START Data
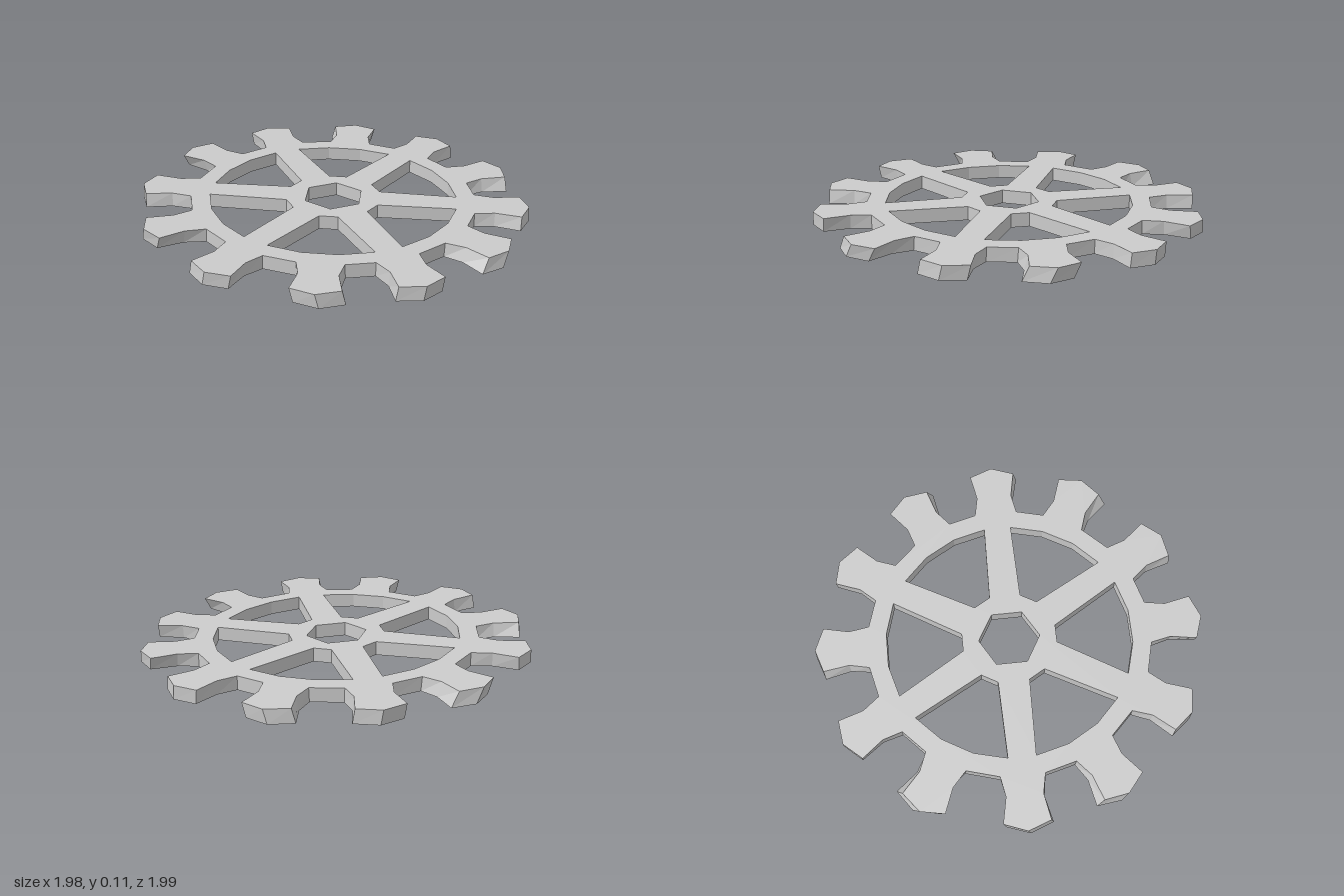
import * as THREE from 'three';

const THICK = 0.072;
const material = new THREE.MeshStandardMaterial({
  color: 0xcccccc, flatShading: true, side: THREE.DoubleSide,
});

// Direction of each tooth in degrees, and how far its lower edge leans round
const TEETH = [
  [-72.5, 0.7], [-42, -1.2], [-12.5, 0.5], [17, 2], [46, 1], [75, 2.6],
  [106, 0.8], [135, -1], [165.5, 1], [196, 2.2], [226.5, -0.8], [257.5, 2.6],
];
// Half profile of a tooth: angle from its middle, radius, share of the lean
const TOOTH = [
  [-8.8, 0.74, 0.2], [-6.4, 0.84, 0.6], [-7, 0.976, 1], [0, 1.013, 1],
  [7, 0.976, 1], [6.4, 0.84, 0.6], [8.8, 0.74, 0.2],
];
// Outline of the opening between two spokes: angle, radius
const WINDOW = [
  [-23.6, 0.643], [-8, 0.643], [8, 0.643], [23.6, 0.643], [11, 0.25], [-11, 0.25],
];

// The wheel sits on a slight slope
const topY = (x, z) => 0.095 - 0.0195 * x - 0.006 * z;

// A rim point: its flat position on the top and on the lower edge
function point(deg, r, lean = 0) {
  const at = (d) => {
    const a = THREE.MathUtils.degToRad(d);
    return [r * Math.cos(a), r * Math.sin(a)];
  };
  return { top: at(deg), low: at(deg + lean) };
}

// Vertical wall following a closed loop
function wall(name, loop) {
  const pos = [];
  loop.forEach((p, i) => {
    const q = loop[(i + 1) % loop.length];
    const up = (s) => [s.top[0], topY(...s.top), s.top[1]];
    const down = (s) => [s.low[0], topY(...s.low) - THICK, s.low[1]];
    pos.push(...up(p), ...up(q), ...down(q), ...up(p), ...down(q), ...down(p));
  });
  const geo = new THREE.BufferGeometry();
  geo.setAttribute('position', new THREE.Float32BufferAttribute(pos, 3));
  geo.computeVertexNormals();
  const mesh = new THREE.Mesh(geo, material);
  mesh.name = name;
  return mesh;
}

export function createModel() {
  const group = new THREE.Group();
  group.name = 'gearWheel';

  // Loops: toothed rim, six openings and the hexagonal axle hole
  const rim = TEETH.flatMap(([mid, lean]) =>
    TOOTH.map(([a, r, share]) => point(mid + a, r, lean * share)));
  const windows = [];
  const axle = [];
  for (let i = 0; i < 6; i++) {
    const mid = 16 + i * 60;
    windows.push(WINDOW.map(([a, r]) => point(mid + a, r)));
    axle.push(point(mid, 0.16));
  }

  // Top plate with rim, spokes and hub
  const flat = (loop) => loop.map((p) => new THREE.Vector2(p.top[0], -p.top[1]));
  const shape = new THREE.Shape(flat(rim));
  for (const loop of [...windows, axle]) shape.holes.push(new THREE.Path(flat(loop)));
  const plate = new THREE.ShapeGeometry(shape);
  plate.rotateX(-Math.PI / 2);
  const pos = plate.attributes.position;
  for (let i = 0; i < pos.count; i++) pos.setY(i, topY(pos.getX(i), pos.getZ(i)));
  plate.computeVertexNormals();
  const top = new THREE.Mesh(plate, material);
  top.name = 'topPlate';

  // Walls around every edge; the underside stays open
  group.add(top, wall('toothWall', rim), wall('axleHoleWall', axle.reverse()));
  windows.forEach((loop, i) => group.add(wall(`spokeWall${i + 1}`, loop.reverse())));

  // Rest on the ground, centred
  const box = new THREE.Box3().setFromObject(group);
  const mid = box.getCenter(new THREE.Vector3());
  group.position.set(-mid.x, -box.min.y, -mid.z);
  return group;
}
END Data
Directions: Begin at the line containing "const down = (s)" and reproduce every line through the last one in the records above, exactly.

The answer:
    const down = (s) => [s.low[0], topY(...s.low) - THICK, s.low[1]];
    pos.push(...up(p), ...up(q), ...down(q), ...up(p), ...down(q), ...down(p));
  });
  const geo = new THREE.BufferGeometry();
  geo.setAttribute('position', new THREE.Float32BufferAttribute(pos, 3));
  geo.computeVertexNormals();
  const mesh = new THREE.Mesh(geo, material);
  mesh.name = name;
  return mesh;
}

export function createModel() {
  const group = new THREE.Group();
  group.name = 'gearWheel';

  // Loops: toothed rim, six openings and the hexagonal axle hole
  const rim = TEETH.flatMap(([mid, lean]) =>
    TOOTH.map(([a, r, share]) => point(mid + a, r, lean * share)));
  const windows = [];
  const axle = [];
  for (let i = 0; i < 6; i++) {
    const mid = 16 + i * 60;
    windows.push(WINDOW.map(([a, r]) => point(mid + a, r)));
    axle.push(point(mid, 0.16));
  }

  // Top plate with rim, spokes and hub
  const flat = (loop) => loop.map((p) => new THREE.Vector2(p.top[0], -p.top[1]));
  const shape = new THREE.Shape(flat(rim));
  for (const loop of [...windows, axle]) shape.holes.push(new THREE.Path(flat(loop)));
  const plate = new THREE.ShapeGeometry(shape);
  plate.rotateX(-Math.PI / 2);
  const pos = plate.attributes.position;
  for (let i = 0; i < pos.count; i++) pos.setY(i, topY(pos.getX(i), pos.getZ(i)));
  plate.computeVertexNormals();
  const top = new THREE.Mesh(plate, material);
  top.name = 'topPlate';

  // Walls around every edge; the underside stays open
  group.add(top, wall('toothWall', rim), wall('axleHoleWall', axle.reverse()));
  windows.forEach((loop, i) => group.add(wall(`spokeWall${i + 1}`, loop.reverse())));

  // Rest on the ground, centred
  const box = new THREE.Box3().setFromObject(group);
  const mid = box.getCenter(new THREE.Vector3());
  group.position.set(-mid.x, -box.min.y, -mid.z);
  return group;
}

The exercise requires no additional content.